**REQUIRED WORK**
Identify each line below that contains the word "else", and copy it out.

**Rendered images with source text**
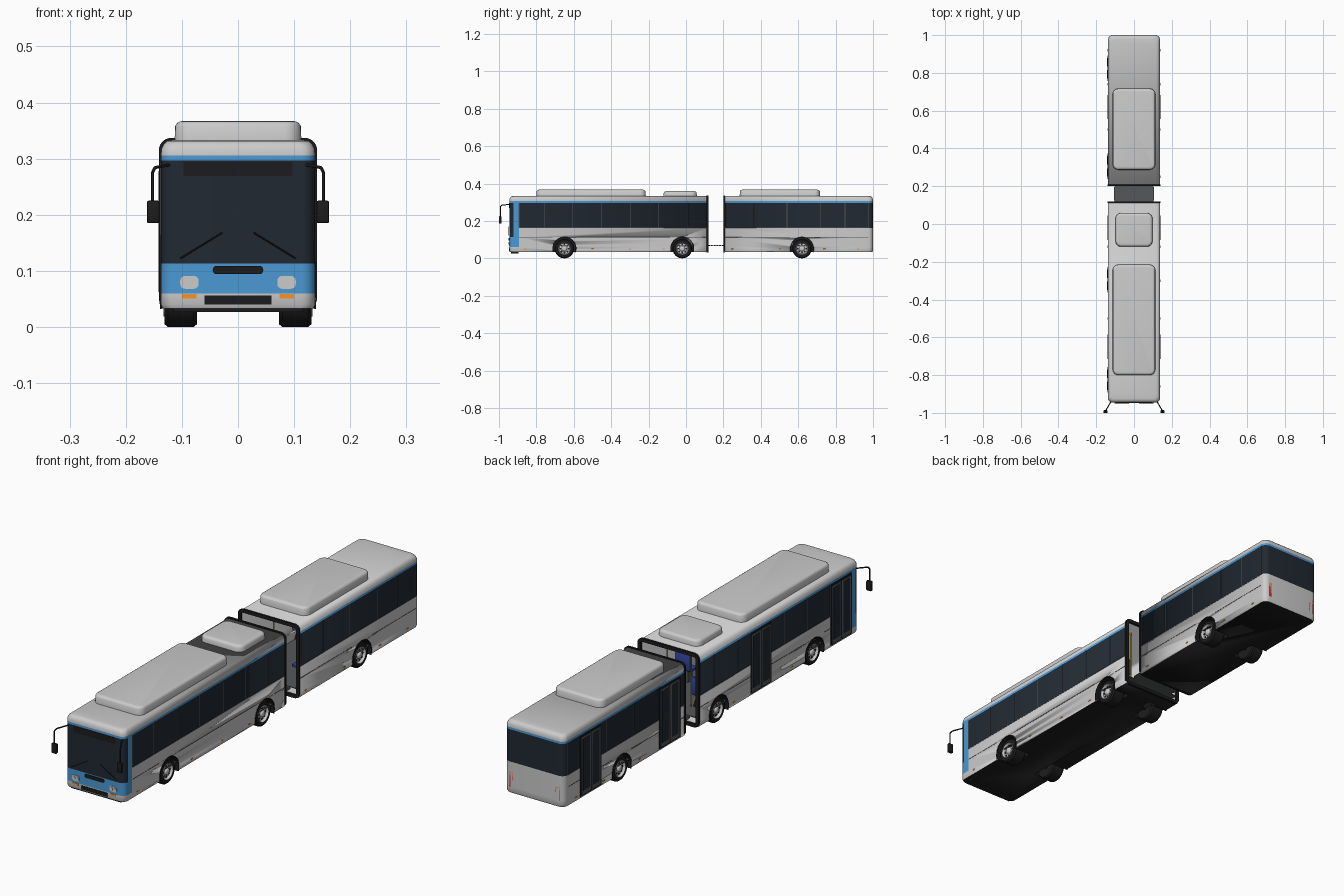
import bpy, bmesh
from math import sin, cos, pi, radians
from mathutils import Vector, Matrix

if "Cube" in bpy.data.objects:
    bpy.data.objects.remove(bpy.data.objects["Cube"])


def material(name, r, g, b):
    m = bpy.data.materials.new(name)
    m.diffuse_color = (r, g, b, 1)
    m.use_nodes = True
    m.node_tree.nodes["Principled BSDF"].inputs["Base Color"].default_value = m.diffuse_color
    return m


GREY = material("panel_grey", 0.55, 0.55, 0.55)
BLUE = material("blue", 0.07, 0.32, 0.66)
GLASS = material("glass", 0.015, 0.022, 0.032)
BLACK = material("black", 0.012, 0.012, 0.013)
WHITE = material("lining", 0.75, 0.75, 0.75)
TRIM = material("trim", 0.09, 0.095, 0.1)
SILVER = material("silver", 0.6, 0.6, 0.62)
ORANGE = material("orange", 0.9, 0.3, 0.02)
RED = material("red", 0.6, 0.03, 0.02)
SEAT = material("seat_blue", 0.03, 0.06, 0.35)
YELLOW = material("yellow", 0.8, 0.6, 0.05)


def finish(name, bm, mats, smooth=True):
    bmesh.ops.recalc_face_normals(bm, faces=bm.faces)
    me = bpy.data.meshes.new(name)
    bm.to_mesh(me)
    bm.free()
    ob = bpy.data.objects.new(name, me)
    bpy.context.collection.objects.link(ob)
    for m in mats:
        me.materials.append(m)
    if smooth:
        bpy.ops.object.select_all(action='DESELECT')
        bpy.context.view_layer.objects.active = ob
        ob.select_set(True)
        bpy.ops.object.shade_smooth_by_angle(angle=radians(38))
    return ob


def loft(name, rings, mats, wrap=True, cap0=False, cap1=False, loop=False, paint=None, skip=()):
    """Skin a list of point rings; paint(level, segment) picks a material slot."""
    bm = bmesh.new()
    vs = [[bm.verts.new(p) for p in r] for r in rings]
    n = len(rings[0])
    for j in range(len(vs) if loop else len(vs) - 1):
        a, b = vs[j], vs[(j + 1) % len(vs)]
        for i in range(n if wrap else n - 1):
            if i not in skip:
                k = (i + 1) % n
                f = bm.faces.new((a[i], a[k], b[k], b[i]))
                f.material_index = paint(j, i) if paint else 0
    if cap0:
        bm.faces.new(vs[0]).material_index = 3 if paint else 0
    if cap1:
        bm.faces.new(vs[-1])
    return finish(name, bm, mats)


def box(name, c, size, mat, bevel=0.0):
    bm = bmesh.new()
    bmesh.ops.create_cube(bm, size=1, matrix=Matrix.Translation(c) @ Matrix.Diagonal((*size, 1)))
    if bevel:
        bmesh.ops.bevel(bm, geom=bm.edges[:], offset=bevel, segments=2, affect='EDGES', profile=0.5)
    return finish(name, bm, [mat], bool(bevel))


def rod(name, a, b, r, mat, seg=12):
    a, b = Vector(a), Vector(b)
    bm = bmesh.new()
    rot = (b - a).to_track_quat('Z', 'Y').to_matrix().to_4x4()
    bmesh.ops.create_cone(bm, cap_ends=True, segments=seg, radius1=r, radius2=r, depth=(b - a).length,
                          matrix=Matrix.Translation((a + b) / 2) @ rot)
    return finish(name, bm, [mat])


def round_rect(x0, x1, y0, y1, r, n=6):
    pts = []
    for q, (cx, cy) in enumerate(((x1 - r, y1 - r), (x0 + r, y1 - r), (x0 + r, y0 + r), (x1 - r, y0 + r))):
        for k in range(n + 1):
            a = (q + k / n) * pi / 2
            pts.append((cx + r * cos(a), cy + r * sin(a)))
    return pts


def circle_x(x, y, z, r, a0=0.0, a1=2 * pi, n=40):
    return [(x, y + r * cos(a0 + (a1 - a0) * k / n), z + r * sin(a0 + (a1 - a0) * k / n)) for k in range(n)]


# Body shells: plan outline stacked along a height profile, open at the joint
LEVELS = [(0.033, 0.003), (0.04, 0), (0.06, 0), (0.113, 0), (0.163, 0), (0.297, 0), (0.306, 0),
          (0.317, 0.001), (0.326, 0.005), (0.331, 0.011), (0.333, 0.02)]
HW, N, AXLE_Z = 0.1375, 6, 0.052


def body(name, joint, end, s):
    rings = []
    for z, i in LEVELS:
        w, e, r = HW - i, end - s * i, 0.024
        left = [(-w, joint), (-w, end - s * 0.052)]
        left += [(-w + r - r * cos(k / N * pi / 2), e - s * r * (1 - sin(k / N * pi / 2))) for k in range(N + 1)]
        ring = [(w, joint)] + left + [(-x, y) for x, y in reversed(left[1:])]
        rings.append([(x, y, z) for x, y in ring])
    last = len(rings[0]) - 1

    def paint(j, i):
        side, pillar = i in (1, last), i in (2, last - 1)
        nose = s < 0 and not side
        if j == 5:
            return 1
        if j == 4 or (j == 3 and nose):
            return 1 if nose and pillar else 2
        return 1 if j == 2 and nose else 0

    ob = loft(name, rings, [GREY, BLUE, GLASS, BLACK, WHITE], cap0=True, cap1=True, paint=paint, skip=(0,))
    m = ob.modifiers.new("wall", 'SOLIDIFY')
    m.thickness, m.offset, m.material_offset, m.material_offset_rim = 0.005, -1, 4, 4
    return ob


front = body("front_body", 0.115, -0.945, -1)
rear = body("rear_body", 0.203, 1.0, 1)

# Wheels with their arches
for y, shell in ((-0.65, front), (-0.02, front), (0.62, rear)):
    for s in (-1, 1):
        cut = rod("arch_cutter", (s * 0.06, y, AXLE_Z), (s * 0.2, y, AXLE_Z), 0.061, BLACK, 48)
        cut.hide_render, cut.hide_viewport = True, True
        m = shell.modifiers.new("arch", 'BOOLEAN')
        m.object, m.operation, m.solver = cut, 'DIFFERENCE', 'EXACT'
        loft("wheel_arch", [circle_x(s * x, y, AXLE_Z, r, radians(-18), radians(205), 32) for x, r in
             ((0.06, 0.0605), (0.139, 0.0605), (0.139, 0.064), (0.136, 0.064))], [BLACK], wrap=False, cap0=True)
        loft("tyre", [circle_x(s * x, y, AXLE_Z, r) for r, x in
             ((0.03, 0.075), (0.047, 0.073), (0.052, 0.079), (0.052, 0.125), (0.047, 0.131), (0.033, 0.131))],
             [BLACK], cap0=True)
        loft("rim", [circle_x(s * x, y, AXLE_Z, r) for r, x in
             ((0.035, 0.129), (0.033, 0.133), (0.028, 0.123), (0.015, 0.125), (0.012, 0.131), (0.008, 0.133))],
             [SILVER], cap1=True)
        for k in range(8):
            c = (y + 0.022 * cos(k * pi / 4), AXLE_Z + 0.022 * sin(k * pi / 4))
            rod("rim_hole", (s * 0.121, *c), (s * 0.1255, *c), 0.0045, BLACK)
    rod("axle", (-0.08, y, AXLE_Z), (0.08, y, AXLE_Z), 0.01, BLACK)

# Roof pods
for y0, y1, w, h in ((-0.80, -0.215, 0.113, 0.367), (-0.12, 0.058, 0.098, 0.359), (0.287, 0.717, 0.113, 0.367)):
    loft("roof_pod", [[(*p, z) for p in round_rect(-w + i, w - i, y0 + i, y1 - i, 0.03 - i)] for z, i in
         ((0.332, 0), (h - 0.009, 0.001), (h - 0.004, 0.004), (h - 0.001, 0.009), (h, 0.015))], [GREY], cap1=True)

# Joint frames, turntable floor and its slats
for y0, y1 in ((0.110, 0.119), (0.2, 0.208)):
    spec = ((0, y0), (0, y1), (0.014, y1), (0.014, y0))
    loft("joint_frame", [[(x, y, z) for x, z in round_rect(-0.141 + i, 0.141 - i, 0.03 + i, 0.337 - i, 0.022 - i)]
         for i, y in spec], [BLACK], loop=True)
loft("turntable_floor", [[(*p, z) for p in round_rect(-0.106, 0.106, 0.112, 0.208, 0.02)] for z in (0.067, 0.069)],
     [TRIM], cap0=True, cap1=True)
for k in range(6):
    box("turntable_slat", (0, 0.124 + k * 0.0145, 0.0695), (0.2, 0.009, 0.002), TRIM)

# Interior floors, seats and poles
for y0, y1 in ((-0.92, 0.113), (0.205, 0.98)):
    box("cabin_floor", (0, (y0 + y1) / 2, 0.069), (0.262, y1 - y0, 0.003), TRIM)
for y in (-0.5, -0.38, -0.14, 0.02, 0.29, 0.44, 0.56, 0.7, 0.85):
    for s in (-1, 1):
        if s > 0 or y in (-0.5, -0.14, 0.02, 0.56, 0.7):
            box("seat_cushion", (s * 0.093, y, 0.125), (0.068, 0.045, 0.012), SEAT, 0.004)
            box("seat_back", (s * 0.093, y + 0.025, 0.162), (0.068, 0.01, 0.075), SEAT, 0.004)
            box("seat_base", (s * 0.093, y, 0.095), (0.03, 0.03, 0.05), TRIM)
        rod("grab_pole", (s * 0.055, y + 0.025, 0.07), (s * 0.055, y + 0.025, 0.327), 0.0025, YELLOW, 8)

# Side trim: window dividers, waist and skirt lines, marker lamps
for s in (-1, 1):
    x = s * (HW + 0.0003)
    for y in (-0.893, -0.755, -0.605, -0.45, -0.295, -0.145, 0.01, 0.215, 0.365, 0.54, 0.72, 0.85, 0.975):
        box("window_divider", (x, y, 0.23), (0.001, 0.003, 0.133), TRIM)
    for ya, yb in ((-0.892, 0.112), (0.206, 0.975)):
        box("waist_line", (x, (ya + yb) / 2, 0.163), (0.0015, yb - ya, 0.002), TRIM)
    for ya, yb in ((-0.892, -0.715), (-0.585, -0.085), (0.045, 0.112), (0.206, 0.555), (0.685, 0.975)):
        box("skirt_line", (x, (ya + yb) / 2, 0.113), (0.0012, yb - ya, 0.002), TRIM)
    for y in (-0.86, -0.5, -0.3, -0.12, 0.25, 0.5, 0.74, 0.92):
        box("marker_lamp", (x, y, 0.05), (0.003, 0.012, 0.004), ORANGE)

# Double doors on the kerb side
for yc in (-0.825, -0.295, 0.305, 0.825):
    box("door_frame", (-HW - 0.0005, yc, 0.166), (0.003, 0.136, 0.25), BLACK)
    for d in (-0.032, 0.032):
        box("door_leaf", (-HW - 0.0015, yc + d, 0.166), (0.004, 0.058, 0.24), TRIM, 0.001)
        box("door_glass", (-HW - 0.0025, yc + d, 0.17), (0.004, 0.044, 0.216), GLASS)

# Front end: display, badge panel, grille, lamps, wipers, mirrors
F = -0.945
box("destination_display", (0, F, 0.282), (0.194, 0.003, 0.026), BLACK)
loft("badge_panel", [[(p[0], y, p[1]) for p in round_rect(-0.045, 0.045, 0.094, 0.109, 0.007)]
     for y in (F, F - 0.003)], [BLACK], cap1=True)
box("bumper_grille", (0, F, 0.048), (0.12, 0.004, 0.016), BLACK)
box("front_valance", (0, -0.915, 0.031), (0.23, 0.04, 0.008), BLACK)
for s in (-1, 1):
    loft("headlamp_housing", [[(s * p[0], y, p[1]) for p in round_rect(0.07, 0.103, 0.068, 0.091, 0.009)]
         for y in (F + 0.001, F - 0.002)], [GREY], cap1=True)
    for x in (0.079, 0.094):
        rod("headlamp", (s * x, F, 0.08), (s * x, F - 0.004, 0.08), 0.007, WHITE, 20)
    box("front_indicator", (s * 0.087, F, 0.055), (0.026, 0.004, 0.008), ORANGE)
    rod("wiper", (s * 0.103, F - 0.003, 0.122), (s * 0.028, F - 0.003, 0.168), 0.0014, BLACK, 8)
    arm = [(s * 0.122, -0.94, 0.289), (s * 0.148, -0.985, 0.284), (s * 0.152, -0.993, 0.276), (s * 0.152, -0.993, 0.22)]
    for a, b in zip(arm, arm[1:]):
        rod("mirror_arm", a, b, 0.0027, BLACK)
    box("mirror", (s * 0.151, -0.993, 0.205), (0.023, 0.014, 0.04), BLACK, 0.003)

    # Rear lamp clusters
    for z, h, m in ((0.083, 0.05, RED), (0.117, 0.016, ORANGE)):
        box("rear_lamp", (s * 0.107, 0.9985, z), (0.018, 0.003, h), m, 0.001)
    box("rear_reflector", (s * 0.085, 0.9985, 0.047), (0.02, 0.003, 0.005), RED)

# Rear panel details
box("rear_plate", (0, 0.9985, 0.05), (0.07, 0.003, 0.016), WHITE)
box("rear_hatch_line", (0, 0.9985, 0.066), (0.18, 0.002, 0.0015), TRIM)
box("rear_waist_line", (0, 0.9985, 0.163), (0.22, 0.002, 0.002), TRIM)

**RESULT BELOW**
    for j in range(len(vs) if loop else len(vs) - 1):
        for i in range(n if wrap else n - 1):
                f.material_index = paint(j, i) if paint else 0
        bm.faces.new(vs[0]).material_index = 3 if paint else 0
            return 1 if nose and pillar else 2
        return 1 if j == 2 and nose else 0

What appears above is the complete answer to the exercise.